** Opening DATASET EXCERPTS block **

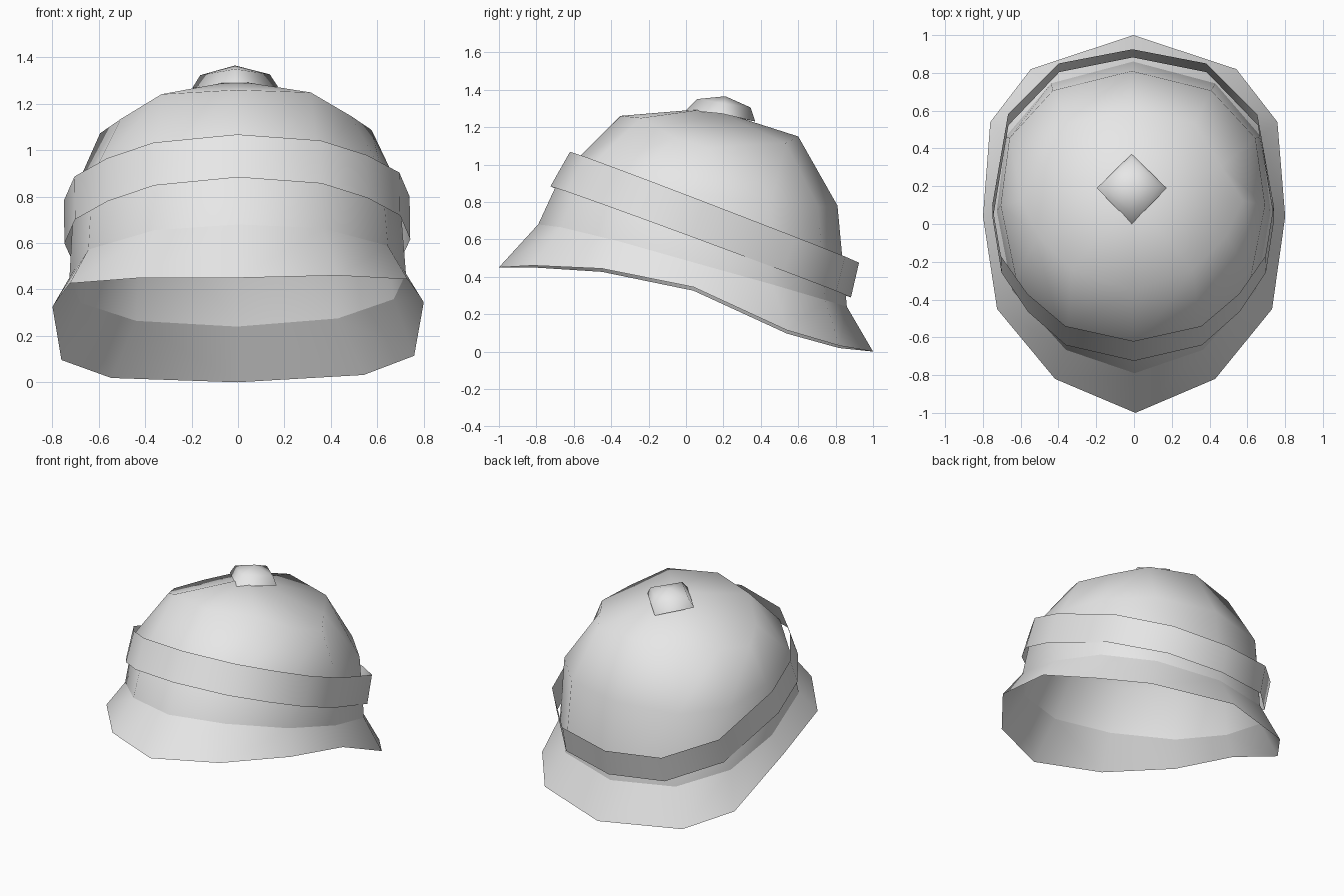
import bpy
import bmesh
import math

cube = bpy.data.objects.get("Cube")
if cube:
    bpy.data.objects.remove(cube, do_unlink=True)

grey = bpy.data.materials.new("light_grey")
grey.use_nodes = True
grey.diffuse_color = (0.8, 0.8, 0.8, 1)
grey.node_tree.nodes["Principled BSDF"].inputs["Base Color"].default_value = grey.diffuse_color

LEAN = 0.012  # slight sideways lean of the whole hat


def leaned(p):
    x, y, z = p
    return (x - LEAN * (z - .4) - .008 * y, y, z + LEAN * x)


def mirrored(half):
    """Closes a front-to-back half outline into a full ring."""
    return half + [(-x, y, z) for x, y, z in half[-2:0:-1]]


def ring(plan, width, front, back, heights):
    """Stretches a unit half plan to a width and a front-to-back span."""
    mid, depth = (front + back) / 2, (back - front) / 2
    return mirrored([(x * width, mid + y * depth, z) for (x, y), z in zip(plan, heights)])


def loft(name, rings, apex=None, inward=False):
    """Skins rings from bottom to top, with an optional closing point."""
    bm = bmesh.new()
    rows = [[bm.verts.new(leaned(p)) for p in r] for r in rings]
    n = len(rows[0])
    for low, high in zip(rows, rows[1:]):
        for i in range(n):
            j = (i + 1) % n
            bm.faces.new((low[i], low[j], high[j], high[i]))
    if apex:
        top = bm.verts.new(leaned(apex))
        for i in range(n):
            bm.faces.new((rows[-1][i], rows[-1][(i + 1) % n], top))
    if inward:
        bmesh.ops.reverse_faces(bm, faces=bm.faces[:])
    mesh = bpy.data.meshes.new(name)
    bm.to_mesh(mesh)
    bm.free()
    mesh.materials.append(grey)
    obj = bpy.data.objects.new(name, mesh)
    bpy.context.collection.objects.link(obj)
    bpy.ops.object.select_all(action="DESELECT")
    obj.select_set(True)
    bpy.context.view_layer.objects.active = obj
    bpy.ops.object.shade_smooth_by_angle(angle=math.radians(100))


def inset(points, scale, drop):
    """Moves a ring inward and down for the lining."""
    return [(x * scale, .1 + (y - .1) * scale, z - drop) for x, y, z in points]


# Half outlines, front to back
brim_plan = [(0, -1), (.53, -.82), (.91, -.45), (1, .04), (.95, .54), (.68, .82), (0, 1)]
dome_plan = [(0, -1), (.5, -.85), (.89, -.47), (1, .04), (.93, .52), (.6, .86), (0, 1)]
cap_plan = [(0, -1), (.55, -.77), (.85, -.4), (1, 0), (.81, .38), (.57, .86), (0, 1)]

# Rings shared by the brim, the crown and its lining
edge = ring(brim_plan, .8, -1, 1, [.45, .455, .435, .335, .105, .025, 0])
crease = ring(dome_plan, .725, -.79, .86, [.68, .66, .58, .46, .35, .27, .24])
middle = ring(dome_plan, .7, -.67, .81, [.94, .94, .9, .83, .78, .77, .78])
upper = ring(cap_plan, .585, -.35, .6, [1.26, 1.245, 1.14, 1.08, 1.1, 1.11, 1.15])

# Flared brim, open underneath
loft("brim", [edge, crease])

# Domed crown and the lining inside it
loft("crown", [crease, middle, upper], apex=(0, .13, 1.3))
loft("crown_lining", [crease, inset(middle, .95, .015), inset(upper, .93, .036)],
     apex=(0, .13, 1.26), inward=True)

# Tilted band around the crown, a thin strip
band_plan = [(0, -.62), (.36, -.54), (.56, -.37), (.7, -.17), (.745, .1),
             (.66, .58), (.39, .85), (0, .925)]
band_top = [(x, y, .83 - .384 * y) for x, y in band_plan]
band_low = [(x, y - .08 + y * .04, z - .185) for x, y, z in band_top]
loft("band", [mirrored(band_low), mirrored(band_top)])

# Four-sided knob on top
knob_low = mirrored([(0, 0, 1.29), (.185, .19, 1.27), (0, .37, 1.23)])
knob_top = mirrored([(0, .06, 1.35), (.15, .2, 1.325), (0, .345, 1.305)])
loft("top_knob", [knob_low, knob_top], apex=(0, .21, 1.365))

** Closing DATASET EXCERPTS block **
** Opening DATASET EXCERPTS block **

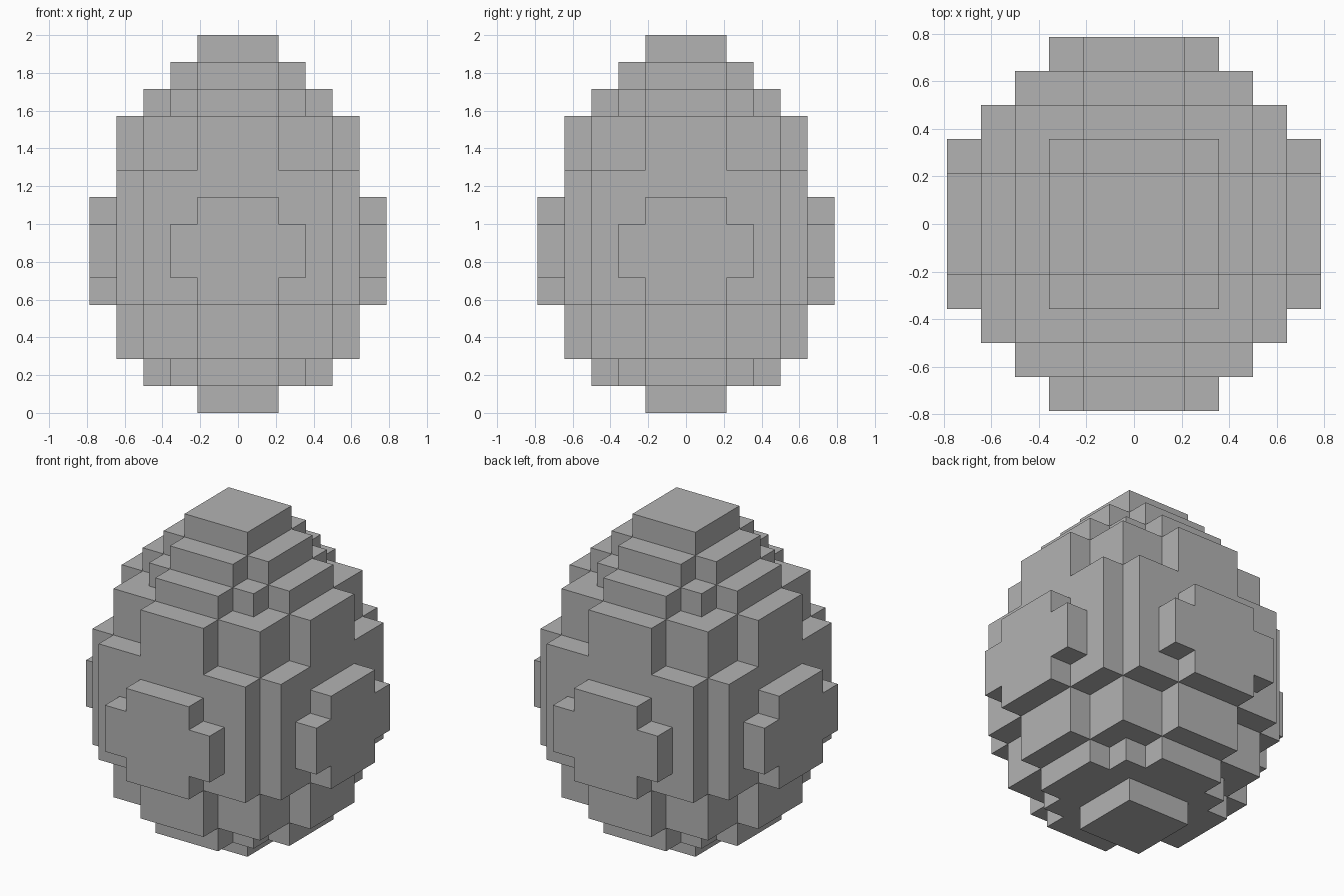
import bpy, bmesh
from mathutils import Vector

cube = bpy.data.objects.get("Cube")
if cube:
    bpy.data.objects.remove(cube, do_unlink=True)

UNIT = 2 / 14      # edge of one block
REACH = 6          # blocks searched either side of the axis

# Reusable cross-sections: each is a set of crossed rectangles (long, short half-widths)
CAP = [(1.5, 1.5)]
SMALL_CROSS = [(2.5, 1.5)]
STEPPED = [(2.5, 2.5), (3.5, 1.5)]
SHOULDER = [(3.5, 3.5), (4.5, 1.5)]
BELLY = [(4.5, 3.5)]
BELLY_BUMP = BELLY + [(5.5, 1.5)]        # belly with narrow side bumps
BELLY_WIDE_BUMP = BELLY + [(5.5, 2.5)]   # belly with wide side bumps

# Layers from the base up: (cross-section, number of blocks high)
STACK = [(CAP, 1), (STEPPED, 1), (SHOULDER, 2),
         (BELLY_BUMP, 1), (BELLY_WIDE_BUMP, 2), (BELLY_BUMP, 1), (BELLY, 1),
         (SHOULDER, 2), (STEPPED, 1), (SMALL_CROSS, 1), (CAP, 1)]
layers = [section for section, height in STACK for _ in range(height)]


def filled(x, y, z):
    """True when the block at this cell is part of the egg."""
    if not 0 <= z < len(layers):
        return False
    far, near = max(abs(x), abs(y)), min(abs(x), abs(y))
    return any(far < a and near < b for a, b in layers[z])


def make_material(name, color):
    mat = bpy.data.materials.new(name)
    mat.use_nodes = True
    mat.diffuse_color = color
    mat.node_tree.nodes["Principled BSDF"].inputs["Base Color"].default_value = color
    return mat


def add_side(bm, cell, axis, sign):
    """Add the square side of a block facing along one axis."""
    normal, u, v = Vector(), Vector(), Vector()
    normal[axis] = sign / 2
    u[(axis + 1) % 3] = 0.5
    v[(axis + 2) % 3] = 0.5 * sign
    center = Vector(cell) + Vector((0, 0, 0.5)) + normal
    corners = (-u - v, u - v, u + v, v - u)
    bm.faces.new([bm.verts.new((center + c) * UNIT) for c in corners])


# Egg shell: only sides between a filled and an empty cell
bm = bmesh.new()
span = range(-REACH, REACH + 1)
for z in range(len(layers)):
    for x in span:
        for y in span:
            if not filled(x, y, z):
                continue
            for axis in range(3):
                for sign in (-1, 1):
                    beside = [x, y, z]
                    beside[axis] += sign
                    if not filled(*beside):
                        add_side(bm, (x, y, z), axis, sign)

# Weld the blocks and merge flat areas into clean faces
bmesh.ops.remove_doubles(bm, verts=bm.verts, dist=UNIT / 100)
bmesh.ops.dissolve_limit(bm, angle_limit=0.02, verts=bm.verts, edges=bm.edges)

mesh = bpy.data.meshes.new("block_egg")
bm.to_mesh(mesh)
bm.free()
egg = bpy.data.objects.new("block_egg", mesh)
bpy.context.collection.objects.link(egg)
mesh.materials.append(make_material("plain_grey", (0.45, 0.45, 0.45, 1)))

** Closing DATASET EXCERPTS block **
** Opening DATASET EXCERPTS block **

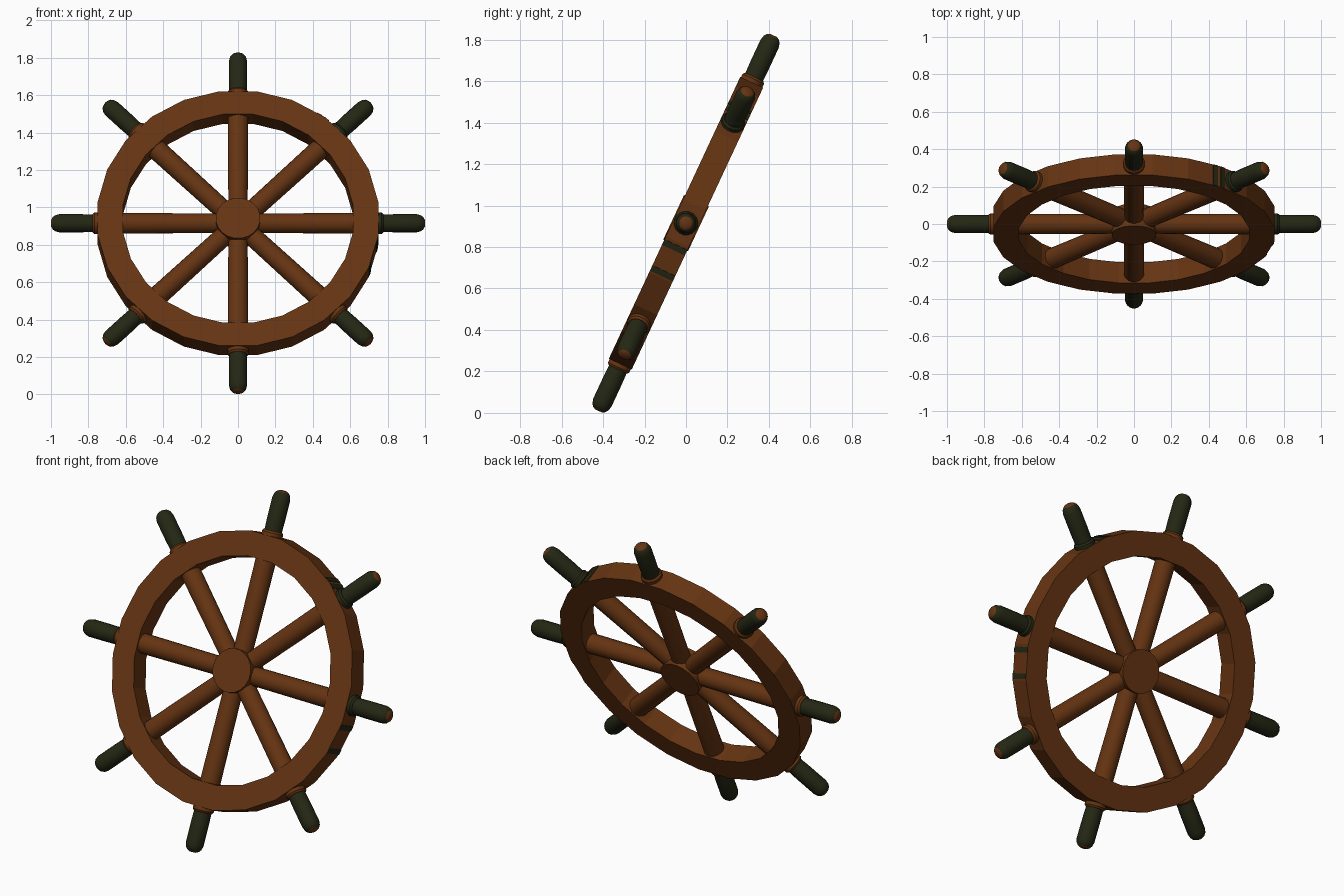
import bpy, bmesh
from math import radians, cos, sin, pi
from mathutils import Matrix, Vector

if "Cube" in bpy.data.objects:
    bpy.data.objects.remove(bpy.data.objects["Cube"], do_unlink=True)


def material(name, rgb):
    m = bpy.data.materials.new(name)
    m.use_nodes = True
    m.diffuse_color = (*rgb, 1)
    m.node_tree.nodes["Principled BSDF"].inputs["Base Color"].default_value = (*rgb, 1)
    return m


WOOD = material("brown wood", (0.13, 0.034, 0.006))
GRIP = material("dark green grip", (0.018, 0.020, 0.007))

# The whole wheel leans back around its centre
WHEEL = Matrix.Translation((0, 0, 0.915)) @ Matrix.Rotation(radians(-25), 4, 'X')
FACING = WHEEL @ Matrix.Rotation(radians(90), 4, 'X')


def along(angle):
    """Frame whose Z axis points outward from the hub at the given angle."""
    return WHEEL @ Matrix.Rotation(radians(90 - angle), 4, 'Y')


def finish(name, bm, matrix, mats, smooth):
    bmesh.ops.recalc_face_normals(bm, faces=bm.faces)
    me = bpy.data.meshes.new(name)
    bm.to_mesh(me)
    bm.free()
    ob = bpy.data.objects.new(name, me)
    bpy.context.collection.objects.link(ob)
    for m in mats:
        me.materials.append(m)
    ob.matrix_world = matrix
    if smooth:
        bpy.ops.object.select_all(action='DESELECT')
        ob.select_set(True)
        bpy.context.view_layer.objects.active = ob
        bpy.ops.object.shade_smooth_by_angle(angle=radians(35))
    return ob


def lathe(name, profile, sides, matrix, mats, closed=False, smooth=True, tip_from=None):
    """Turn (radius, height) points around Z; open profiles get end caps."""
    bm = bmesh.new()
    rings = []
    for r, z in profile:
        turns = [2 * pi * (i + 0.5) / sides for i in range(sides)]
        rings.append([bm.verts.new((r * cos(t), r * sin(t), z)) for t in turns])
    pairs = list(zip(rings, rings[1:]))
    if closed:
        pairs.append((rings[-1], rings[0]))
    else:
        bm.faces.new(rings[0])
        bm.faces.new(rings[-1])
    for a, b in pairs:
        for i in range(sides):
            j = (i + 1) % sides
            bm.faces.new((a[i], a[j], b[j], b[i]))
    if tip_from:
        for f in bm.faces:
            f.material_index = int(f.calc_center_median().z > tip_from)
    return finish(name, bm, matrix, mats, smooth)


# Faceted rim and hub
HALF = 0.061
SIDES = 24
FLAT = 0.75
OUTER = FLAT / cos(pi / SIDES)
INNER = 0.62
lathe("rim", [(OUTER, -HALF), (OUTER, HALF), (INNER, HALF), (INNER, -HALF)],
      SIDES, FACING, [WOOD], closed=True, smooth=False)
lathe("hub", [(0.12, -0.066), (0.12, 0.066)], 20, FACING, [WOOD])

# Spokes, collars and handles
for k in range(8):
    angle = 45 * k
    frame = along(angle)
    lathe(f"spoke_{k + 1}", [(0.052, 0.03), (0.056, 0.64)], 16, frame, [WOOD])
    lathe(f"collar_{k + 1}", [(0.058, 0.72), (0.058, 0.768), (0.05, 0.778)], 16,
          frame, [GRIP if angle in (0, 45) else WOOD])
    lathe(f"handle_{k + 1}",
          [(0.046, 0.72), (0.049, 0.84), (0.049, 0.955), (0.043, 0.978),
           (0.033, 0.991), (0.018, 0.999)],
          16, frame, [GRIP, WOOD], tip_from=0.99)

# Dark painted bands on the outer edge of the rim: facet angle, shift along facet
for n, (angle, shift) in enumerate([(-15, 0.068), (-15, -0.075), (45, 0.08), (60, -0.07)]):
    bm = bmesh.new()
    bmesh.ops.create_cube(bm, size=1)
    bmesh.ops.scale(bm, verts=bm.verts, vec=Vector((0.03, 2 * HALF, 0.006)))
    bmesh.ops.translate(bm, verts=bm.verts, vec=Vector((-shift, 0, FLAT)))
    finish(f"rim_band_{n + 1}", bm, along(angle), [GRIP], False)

** Closing DATASET EXCERPTS block **

● **WHAT IS NEEDED**
If a line above contains the word "True", list it.

● **ANSWER TO THIS TASK**
    bpy.data.objects.remove(cube, do_unlink=True)
grey.use_nodes = True
    obj.select_set(True)
     apex=(0, .13, 1.26), inward=True)
    bpy.data.objects.remove(cube, do_unlink=True)
    """True when the block at this cell is part of the egg."""
    mat.use_nodes = True
    bpy.data.objects.remove(bpy.data.objects["Cube"], do_unlink=True)
    m.use_nodes = True
        ob.select_set(True)
def lathe(name, profile, sides, matrix, mats, closed=False, smooth=True, tip_from=None):
      SIDES, FACING, [WOOD], closed=True, smooth=False)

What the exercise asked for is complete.